[[ Input data open ]]
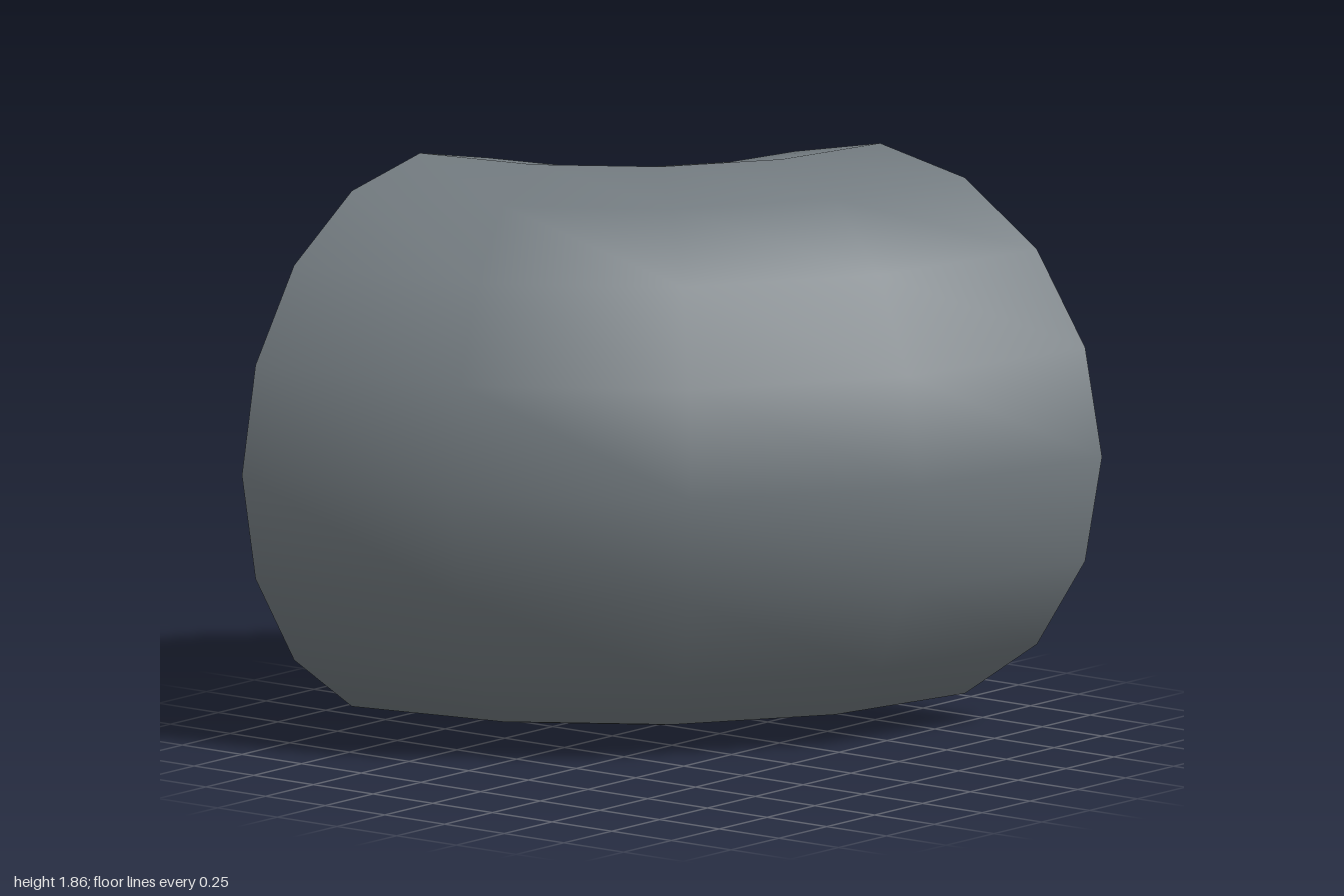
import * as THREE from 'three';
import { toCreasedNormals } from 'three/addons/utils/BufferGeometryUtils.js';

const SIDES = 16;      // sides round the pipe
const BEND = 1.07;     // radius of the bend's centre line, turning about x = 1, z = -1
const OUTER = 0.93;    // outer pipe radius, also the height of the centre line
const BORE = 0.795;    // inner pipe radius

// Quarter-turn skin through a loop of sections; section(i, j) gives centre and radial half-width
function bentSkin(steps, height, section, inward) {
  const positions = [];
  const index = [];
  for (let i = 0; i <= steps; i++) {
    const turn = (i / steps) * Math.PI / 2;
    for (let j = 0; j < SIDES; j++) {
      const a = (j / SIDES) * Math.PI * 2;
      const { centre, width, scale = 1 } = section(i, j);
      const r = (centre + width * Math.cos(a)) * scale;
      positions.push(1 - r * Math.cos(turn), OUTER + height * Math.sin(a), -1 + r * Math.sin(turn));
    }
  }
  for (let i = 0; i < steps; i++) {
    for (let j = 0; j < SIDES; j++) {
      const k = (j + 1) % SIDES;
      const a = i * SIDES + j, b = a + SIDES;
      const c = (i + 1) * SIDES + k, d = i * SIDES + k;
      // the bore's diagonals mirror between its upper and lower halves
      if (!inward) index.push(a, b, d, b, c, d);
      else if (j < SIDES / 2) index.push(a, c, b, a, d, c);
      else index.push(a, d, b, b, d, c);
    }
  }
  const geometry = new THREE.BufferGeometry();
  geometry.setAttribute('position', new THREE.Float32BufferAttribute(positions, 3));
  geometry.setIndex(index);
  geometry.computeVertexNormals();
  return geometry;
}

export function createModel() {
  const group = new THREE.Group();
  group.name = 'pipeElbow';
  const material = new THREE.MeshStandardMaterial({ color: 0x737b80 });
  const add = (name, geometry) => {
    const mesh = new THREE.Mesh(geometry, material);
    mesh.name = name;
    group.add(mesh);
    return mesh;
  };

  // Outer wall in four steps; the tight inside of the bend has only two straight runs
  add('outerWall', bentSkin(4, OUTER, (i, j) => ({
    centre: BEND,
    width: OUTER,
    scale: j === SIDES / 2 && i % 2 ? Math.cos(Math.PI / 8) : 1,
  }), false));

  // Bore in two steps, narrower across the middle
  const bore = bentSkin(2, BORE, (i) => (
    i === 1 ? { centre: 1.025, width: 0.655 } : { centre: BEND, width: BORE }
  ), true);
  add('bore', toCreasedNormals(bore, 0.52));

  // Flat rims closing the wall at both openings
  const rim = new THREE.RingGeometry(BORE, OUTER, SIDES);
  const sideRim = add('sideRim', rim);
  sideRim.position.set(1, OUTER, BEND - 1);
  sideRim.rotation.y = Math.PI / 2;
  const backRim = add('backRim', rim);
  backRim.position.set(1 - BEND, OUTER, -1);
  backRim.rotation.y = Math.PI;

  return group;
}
[[ Input data closed ]]
The result should be a word-for-word restatement of all the data, without images.

*Response to the task*:
import * as THREE from 'three';
import { toCreasedNormals } from 'three/addons/utils/BufferGeometryUtils.js';

const SIDES = 16;      // sides round the pipe
const BEND = 1.07;     // radius of the bend's centre line, turning about x = 1, z = -1
const OUTER = 0.93;    // outer pipe radius, also the height of the centre line
const BORE = 0.795;    // inner pipe radius

// Quarter-turn skin through a loop of sections; section(i, j) gives centre and radial half-width
function bentSkin(steps, height, section, inward) {
  const positions = [];
  const index = [];
  for (let i = 0; i <= steps; i++) {
    const turn = (i / steps) * Math.PI / 2;
    for (let j = 0; j < SIDES; j++) {
      const a = (j / SIDES) * Math.PI * 2;
      const { centre, width, scale = 1 } = section(i, j);
      const r = (centre + width * Math.cos(a)) * scale;
      positions.push(1 - r * Math.cos(turn), OUTER + height * Math.sin(a), -1 + r * Math.sin(turn));
    }
  }
  for (let i = 0; i < steps; i++) {
    for (let j = 0; j < SIDES; j++) {
      const k = (j + 1) % SIDES;
      const a = i * SIDES + j, b = a + SIDES;
      const c = (i + 1) * SIDES + k, d = i * SIDES + k;
      // the bore's diagonals mirror between its upper and lower halves
      if (!inward) index.push(a, b, d, b, c, d);
      else if (j < SIDES / 2) index.push(a, c, b, a, d, c);
      else index.push(a, d, b, b, d, c);
    }
  }
  const geometry = new THREE.BufferGeometry();
  geometry.setAttribute('position', new THREE.Float32BufferAttribute(positions, 3));
  geometry.setIndex(index);
  geometry.computeVertexNormals();
  return geometry;
}

export function createModel() {
  const group = new THREE.Group();
  group.name = 'pipeElbow';
  const material = new THREE.MeshStandardMaterial({ color: 0x737b80 });
  const add = (name, geometry) => {
    const mesh = new THREE.Mesh(geometry, material);
    mesh.name = name;
    group.add(mesh);
    return mesh;
  };

  // Outer wall in four steps; the tight inside of the bend has only two straight runs
  add('outerWall', bentSkin(4, OUTER, (i, j) => ({
    centre: BEND,
    width: OUTER,
    scale: j === SIDES / 2 && i % 2 ? Math.cos(Math.PI / 8) : 1,
  }), false));

  // Bore in two steps, narrower across the middle
  const bore = bentSkin(2, BORE, (i) => (
    i === 1 ? { centre: 1.025, width: 0.655 } : { centre: BEND, width: BORE }
  ), true);
  add('bore', toCreasedNormals(bore, 0.52));

  // Flat rims closing the wall at both openings
  const rim = new THREE.RingGeometry(BORE, OUTER, SIDES);
  const sideRim = add('sideRim', rim);
  sideRim.position.set(1, OUTER, BEND - 1);
  sideRim.rotation.y = Math.PI / 2;
  const backRim = add('backRim', rim);
  backRim.position.set(1 - BEND, OUTER, -1);
  backRim.rotation.y = Math.PI;

  return group;
}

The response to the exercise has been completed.